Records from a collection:
- - - - -
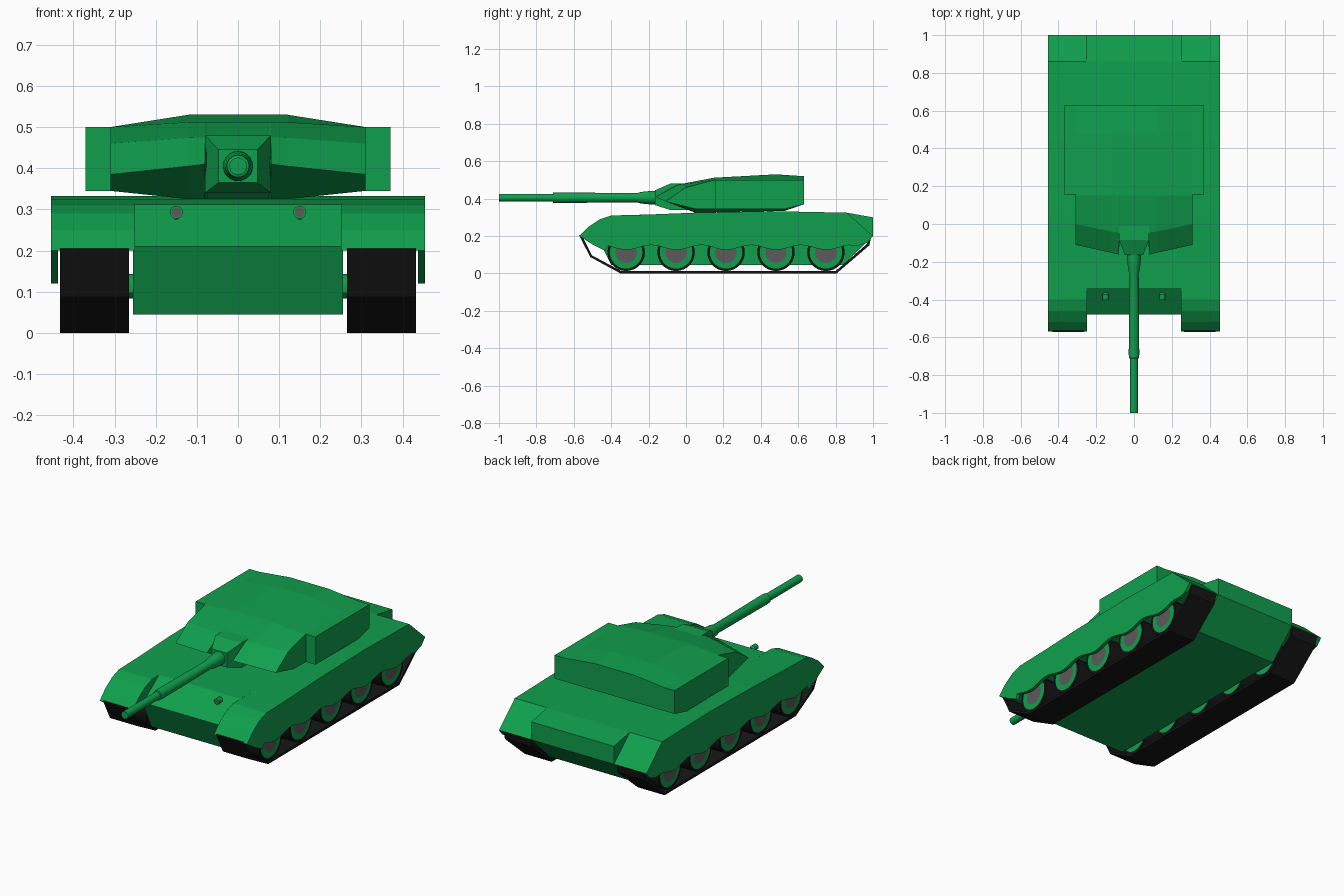
import bpy, bmesh, math
from mathutils import Vector

if "Cube" in bpy.data.objects:
    bpy.data.objects.remove(bpy.data.objects["Cube"])


def material(name, rgb):
    m = bpy.data.materials.new(name)
    m.diffuse_color = (*rgb, 1)
    m.use_nodes = True
    m.node_tree.nodes["Principled BSDF"].inputs["Base Color"].default_value = m.diffuse_color
    return m


GREEN = material("hull green", (0.005, 0.35, 0.075))
BLACK = material("rubber black", (0.008, 0.008, 0.008))
GREY = material("hub grey", (0.11, 0.10, 0.105))


def finish(bm, name, mats, smooth=False):
    bmesh.ops.recalc_face_normals(bm, faces=bm.faces)
    me = bpy.data.meshes.new(name)
    bm.to_mesh(me)
    bm.free()
    ob = bpy.data.objects.new(name, me)
    bpy.context.collection.objects.link(ob)
    for m in mats:
        me.materials.append(m)
    if smooth:
        bpy.ops.object.select_all(action='DESELECT')
        ob.select_set(True)
        bpy.context.view_layer.objects.active = ob
        bpy.ops.object.shade_smooth_by_angle(angle=math.radians(30))
    return ob


def skin(bm, rings, mats):
    """Join equal rings of verts with quads and cap the ends; mats has one index per cap and span."""
    n = len(rings[0])
    bm.faces.new(rings[0]).material_index = mats[0]
    for k in range(len(rings) - 1):
        a, b = rings[k], rings[k + 1]
        for i in range(n):
            j = (i + 1) % n
            bm.faces.new((a[i], a[j], b[j], b[i])).material_index = mats[k + 1]
    bm.faces.new(rings[-1]).material_index = mats[-1]


def loft(name, sections, mat):
    """Side profiles (y, z) joined across x."""
    bm = bmesh.new()
    rings = [[bm.verts.new((x, y, z)) for y, z in prof] for x, prof in sections]
    skin(bm, rings, [0] * (len(rings) + 1))
    return finish(bm, name, [mat])


def prism(name, prof, x0, x1, mat):
    return loft(name, [(x0, prof), (x1, prof)], mat)


def lathe(name, rings, axis, centre, mats, mat_ids=None, sides=24):
    """Round part: rings are (position along axis, radius)."""
    bm = bmesh.new()
    loops = []
    for p, r in rings:
        loop = []
        for i in range(sides):
            t = 2 * math.pi * i / sides
            c, s = r * math.cos(t), r * math.sin(t)
            off = {'X': (p, c, s), 'Y': (c, p, s), 'Z': (c, s, p)}[axis]
            loop.append(bm.verts.new(Vector(centre) + Vector(off)))
        loops.append(loop)
    skin(bm, loops, mat_ids or [0] * (len(rings) + 1))
    return finish(bm, name, mats, True)


# Central hull with sloped nose and overhanging tail
deck = [(-0.20, 0.315), (0.05, 0.325), (0.45, 0.333), (0.86, 0.325)]
prism("hull", [(-0.40, 0.045), (-0.48, 0.21), (-0.34, 0.312)] + deck +
      [(1.0, 0.30), (1.0, 0.20), (0.84, 0.045)], -0.255, 0.255, GREEN)

# Fenders, skirts, tracks and wheels on both sides
fender_top = [(-0.57, 0.20), (-0.52, 0.25), (-0.46, 0.29), (-0.40, 0.31)] + deck + [(1.0, 0.20)]
scallops = []
for i in range(41):
    y = 0.87 - i * 1.29 / 40
    scallops.append((y, 0.139 + 0.013 * math.cos(2 * math.pi * (y + 0.185) / 0.267)))
skirt = fender_top + [(0.97, 0.165), (0.92, 0.148)] + scallops + [(-0.43, 0.12), (-0.50, 0.155)]

track_out = [(-0.572, 0.205), (-0.512, 0.088), (-0.35, 0.0), (0.805, 0.0), (0.98, 0.15), (0.992, 0.205)]
track_in = [(0.978, 0.205), (0.968, 0.158), (0.80, 0.013), (-0.346, 0.013), (-0.503, 0.097), (-0.557, 0.205)]

wheel_rings = [(0.272, 0.057), (0.272, 0.087), (0.272, 0.10), (0.425, 0.10), (0.425, 0.087), (0.425, 0.057)]

for s, side in ((1, "right"), (-1, "left")):
    prism(side + "_fender", fender_top, s * 0.25, s * 0.445, GREEN)
    prism(side + "_skirt", skirt, s * 0.437, s * 0.455, GREEN)
    prism(side + "_track", track_out + track_in, s * 0.265, s * 0.432, BLACK)
    for k in range(5):
        c = (0, -0.32 + 0.267 * k, 0.113)
        lathe(f"{side}_wheel_{k + 1}", [(s * p, r) for p, r in wheel_rings], 'X', c,
              [GREEN, BLACK, GREY], [2, 0, 1, 1, 1, 0, 2], 28)
        lathe(f"{side}_axle_{k + 1}", [(s * 0.25, 0.03), (s * 0.275, 0.03)], 'X', c, [GREEN], sides=12)
    # Headlight on a short stem
    lathe(side + "_headlight", [(-0.022, 0.012), (-0.022, 0.016), (0.008, 0.016), (0.018, 0.009)],
          'Y', (s * 0.15, -0.38, 0.293), [GREEN, GREY], [1, 0, 0, 0, 0], 14)
    lathe(side + "_headlight_stem", [(-0.025, 0.006), (0, 0.006)], 'Z',
          (s * 0.15, -0.385, 0.293), [GREEN], sides=8)

# Turret: side profiles from the centre recess out to the cheeks
back = [(0.63, 0.37), (0.53, 0.335), (0.05, 0.325)]
recess = [(-0.06, 0.405), (-0.035, 0.475), (0.15, 0.512), (0.48, 0.53), (0.63, 0.52)] + back
cheek = [(-0.162, 0.41), (-0.045, 0.475)] + recess[2:]
inner = [(-0.152, 0.405), (-0.04, 0.474)] + recess[2:]
outer = [(-0.11, 0.385), (0.0, 0.46), (0.15, 0.50), (0.48, 0.50), (0.63, 0.50),
         (0.63, 0.37), (0.53, 0.345), (0.05, 0.345)]
half = [(0.075, recess), (0.08, cheek), (0.12, inner), (0.31, outer)]
loft("turret", [(-x, p) for x, p in reversed(half)] + half, GREEN)

# Storage boxes widening the turret sides
for s, side in ((1, "right"), (-1, "left")):
    prism(side + "_turret_box", [(0.155, 0.345), (0.155, 0.50), (0.63, 0.50), (0.63, 0.37), (0.53, 0.345)],
          s * 0.30, s * 0.37, GREEN)

# Gun mantlet: tapered block
bm = bmesh.new()
rings = []
for y, w, z0, z1 in ((0.02, 0.08, 0.34, 0.48), (-0.085, 0.08, 0.34, 0.48), (-0.165, 0.047, 0.365, 0.445)):
    rings.append([bm.verts.new(v) for v in ((-w, y, z0), (w, y, z0), (w, y, z1), (-w, y, z1))])
skin(bm, rings, [0] * 4)
finish(bm, "mantlet", [GREEN])

# Gun barrel with sleeve
lathe("gun_barrel", [(-0.15, 0.037), (-0.19, 0.036), (-0.24, 0.031), (-0.26, 0.025), (-0.69, 0.028),
                     (-0.71, 0.027), (-0.712, 0.021), (-1.0, 0.021)], 'Y', (0, 0, 0.405), [GREEN], sides=20)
- - - - -
#### Assigned task
Among the lines of the data, identify those with the word "axis". Copy each of them.

#### Reply to the exercise
def lathe(name, rings, axis, centre, mats, mat_ids=None, sides=24):
    """Round part: rings are (position along axis, radius)."""
            off = {'X': (p, c, s), 'Y': (c, p, s), 'Z': (c, s, p)}[axis]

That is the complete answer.